Global food waste is one of the leading causes of climate change. A recent study by the United Nations found that not only is one third—or 1.3 billion tons—of all food produced in the world lost or wasted every year, but if food waste could be represented as its own country, it would be the third largest greenhouse gas emitter in the world. In the U.S. alone, $160 billion in food is wasted each year.
“Food waste is overlooked in restaurants because it seems so small—five meals here, 10 meals there—but when added together, all of the food that is thrown away has major consequences for our communities, our environment and our planet,” said Sabine Valenga, Food for All chief marketing officer and co-founder, in a statement. “Although food waste can seem like an overwhelming problem to tackle, we believe in bite-sized changes. That’s why we are so excited for our users and people across America to join us in growing the movement with this campaign.”
Food for All partners with more than 250 restaurants in New York City and Boston, including fresh&co, Bread Bakery, Between the Bread, Nanoosh, Chicken and Rice Guys, Boloco and many more. The company is also a participant of URBAN-X, the MINI-backed accelerator for startups reimagining city life.
“With a shared commitment of providing affordable, accessible and healthy meals, we are thrilled to partner with Food for All and help take one step closer to zero food waste,” said Sandra Pope, director of marketing at fresh&co, in a statement. “Food for All is bringing a much-needed solution to the food industry to cut down on food waste, while also enabling restaurants to provide low-cost, quality meals to the masses.”
To be a part of Food for All’s campaign to raise awareness of the need to end food waste among local restaurants, individuals can tag their favorite local eateries with the hashtags: #FoodforAllinNYC or #FoodforAllinBoston for local restaurants in these two cities, or #FoodforAllin[your city], entering your local city into the hashtag.
“With the many cafes and restaurants in Boston, the app has helped narrow the list of quality places to try.
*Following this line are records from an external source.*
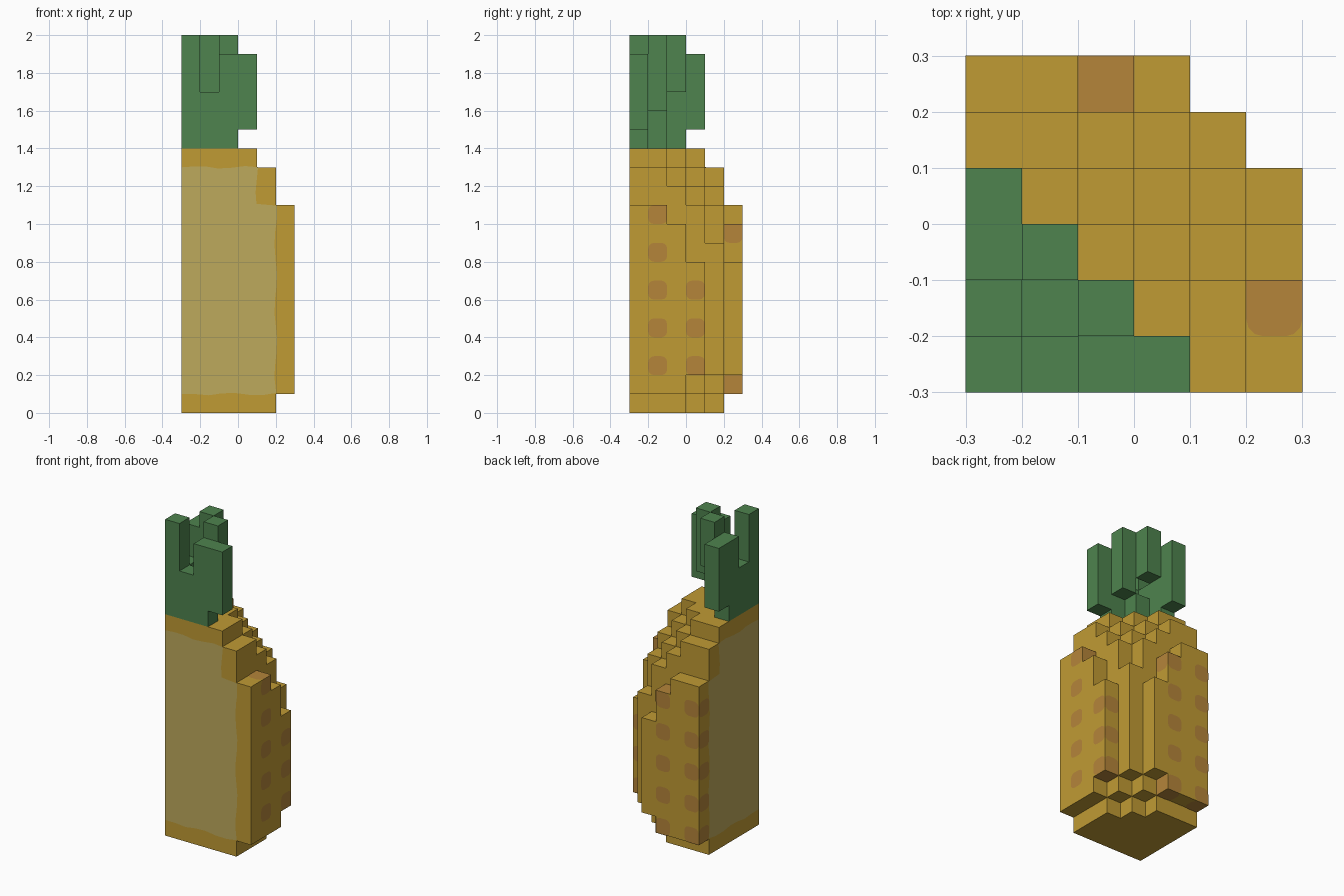
import bpy, bmesh, math
from mathutils import Vector

if "Cube" in bpy.data.objects:
    bpy.data.objects.remove(bpy.data.objects["Cube"])

U = 0.1                                  # block size
ORIGIN = Vector((-0.3, -0.3, 0))
DIRS = [Vector(d) for d in ((1, 0, 0), (-1, 0, 0), (0, 1, 0),
                            (0, -1, 0), (0, 0, 1), (0, 0, -1))]


def material(name, rgb):
    lin = [((c / 255 + 0.055) / 1.055) ** 2.4 for c in rgb] + [1]
    m = bpy.data.materials.new(name)
    m.use_nodes = True
    m.diffuse_color = lin
    bsdf = m.node_tree.nodes["Principled BSDF"]
    bsdf.inputs["Base Color"].default_value = lin
    bsdf.inputs["Roughness"].default_value = 0.9
    return m


def finish(bm, name, mat):
    mesh = bpy.data.meshes.new(name)
    bm.to_mesh(mesh)
    bm.free()
    mesh.materials.append(mat)
    obj = bpy.data.objects.new(name, mesh)
    bpy.context.collection.objects.link(obj)
    return obj


def step(cell, d):
    return tuple(int(a + b) for a, b in zip(cell, d))


def face_axes(n):
    """Two in-plane axes whose cross product is the normal."""
    u = Vector((n.y, n.z, n.x))
    return u, n.cross(u)


def centre(cell, n):
    return ORIGIN + (Vector(cell) + Vector((0.5, 0.5, 0.5)) + n / 2) * U


def block_object(name, cells, mat):
    """Closed shell around a set of blocks."""
    bm = bmesh.new()
    for c in cells:
        for n in DIRS:
            if step(c, n) in cells:
                continue
            u, v = face_axes(n)
            o = centre(c, n)
            bm.faces.new([bm.verts.new(o + (u * a + v * b) * U / 2)
                          for a, b in ((-1, -1), (1, -1), (1, 1), (-1, 1))])
    bmesh.ops.remove_doubles(bm, verts=bm.verts, dist=0.001)
    return finish(bm, name, mat)


skin = material("golden_skin", (192, 155, 52))
flesh = material("pale_flesh", (190, 170, 92))
brown = material("brown_spot", (181, 133, 58))
green = material("leaf_green", (78, 131, 78))

# Fruit body: a quarter of a stepped barrel, column tops by row
tops = [(14, 14, 14, 14, 13, 11),
        (14, 14, 14, 14, 13, 11),
        (14, 14, 14, 13, 12, 10),
        (14, 14, 13, 12, 11, 8),
        (13, 13, 12, 11, 9),
        (11, 11, 10, 8)]
base_rows = [(5, 5, 5, 4, 3, 0), (6, 6, 6, 5, 4, 3)]   # narrow bottom layers
body = {(i, j, k) for j, row in enumerate(tops) for i, top in enumerate(row)
        for k in range(top) if k > 1 or i < base_rows[k][j]}
block_object("fruit_body", body, skin)

# Leaf crown: (column, row) -> bottom, top
leaves = {(0, 0): (14, 20), (1, 1): (14, 16), (2, 1): (16, 20), (1, 2): (17, 20)}
for a, low, high in ((1, 14, 17), (2, 14, 19), (3, 15, 19)):
    leaves[a, 0] = leaves[0, a] = (low, high)
crown = {(i, j, k) for (i, j), (low, high) in leaves.items()
         for k in range(low, high)}
block_object("leaf_crown", crown, green)

# Brown spots: thin patches, rounded where the surface continues flat
spots = [(5, 1, k) for k in range(2, 11, 2)] + [(5, 3, k) for k in range(2, 7, 2)]
spots += [(i, 5, k) for i in (0, 2) for k in range(1, 10, 2)]
bm = bmesh.new()
for c in spots:
    for n in DIRS:
        if step(c, n) in body:
            continue
        u, v = face_axes(n)
        o = centre(c, n) + n * 0.002

        def flat(d):
            nb = step(c, d)
            return nb in body and step(nb, n) not in body

        pts = []
        for q, (a, b) in enumerate(((1, 1), (-1, 1), (-1, -1), (1, -1))):
            if flat(u * a) or flat(v * b):
                r = 0.03
                for t in range(4):
                    ang = math.radians(90 * q + 30 * t)
                    pts.append((a * (U / 2 - r) + r * math.cos(ang),
                                b * (U / 2 - r) + r * math.sin(ang)))
            else:
                pts.append((a * U / 2, b * U / 2))
        bm.faces.new([bm.verts.new(o + u * x + v * y) for x, y in pts])
finish(bm, "brown_spots", brown)

# Cut flesh: one wavy-edged patch on each flat cut side
corners = [(-0.3, 0.1), (0.2, 0.1), (0.2, 1.1), (0.1, 1.1), (0.1, 1.3), (-0.3, 1.3)]
outline = []
for p, q in zip(corners, corners[1:]):
    p, q = Vector(p), Vector(q)
    count = max(1, round((q - p).length / 0.07))
    outline += [p.lerp(q, t / count) for t in range(count)]
outline.append(Vector(corners[-1]))
for n, p in enumerate(outline):
    if p.x > -0.29:
        p += Vector((math.sin(n * 1.3), math.cos(n * 1.7))) * 0.007

for name, swap in (("front_flesh", False), ("right_flesh", True)):
    bm = bmesh.new()
    pts = [(-0.302, p.x, p.y) if swap else (p.x, -0.302, p.y) for p in outline]
    if swap:
        pts.reverse()
    bm.faces.new([bm.verts.new(p) for p in pts])
    finish(bm, name, flesh)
I fell in love with Juliet through Food for All; I even visit outside of app usage for Sunday supper when 10 percent of proceeds go to a special cause, but also the food is just that good,” said Claire Remolano, Food for All user in Boston, in a statement. “This entire experience is why I am thrilled to support Food for All in their summer campaign—my fervent hope is that other quality restaurants will join the movement to send less food into the dumpster and instead into grateful bellies with modest wallets.”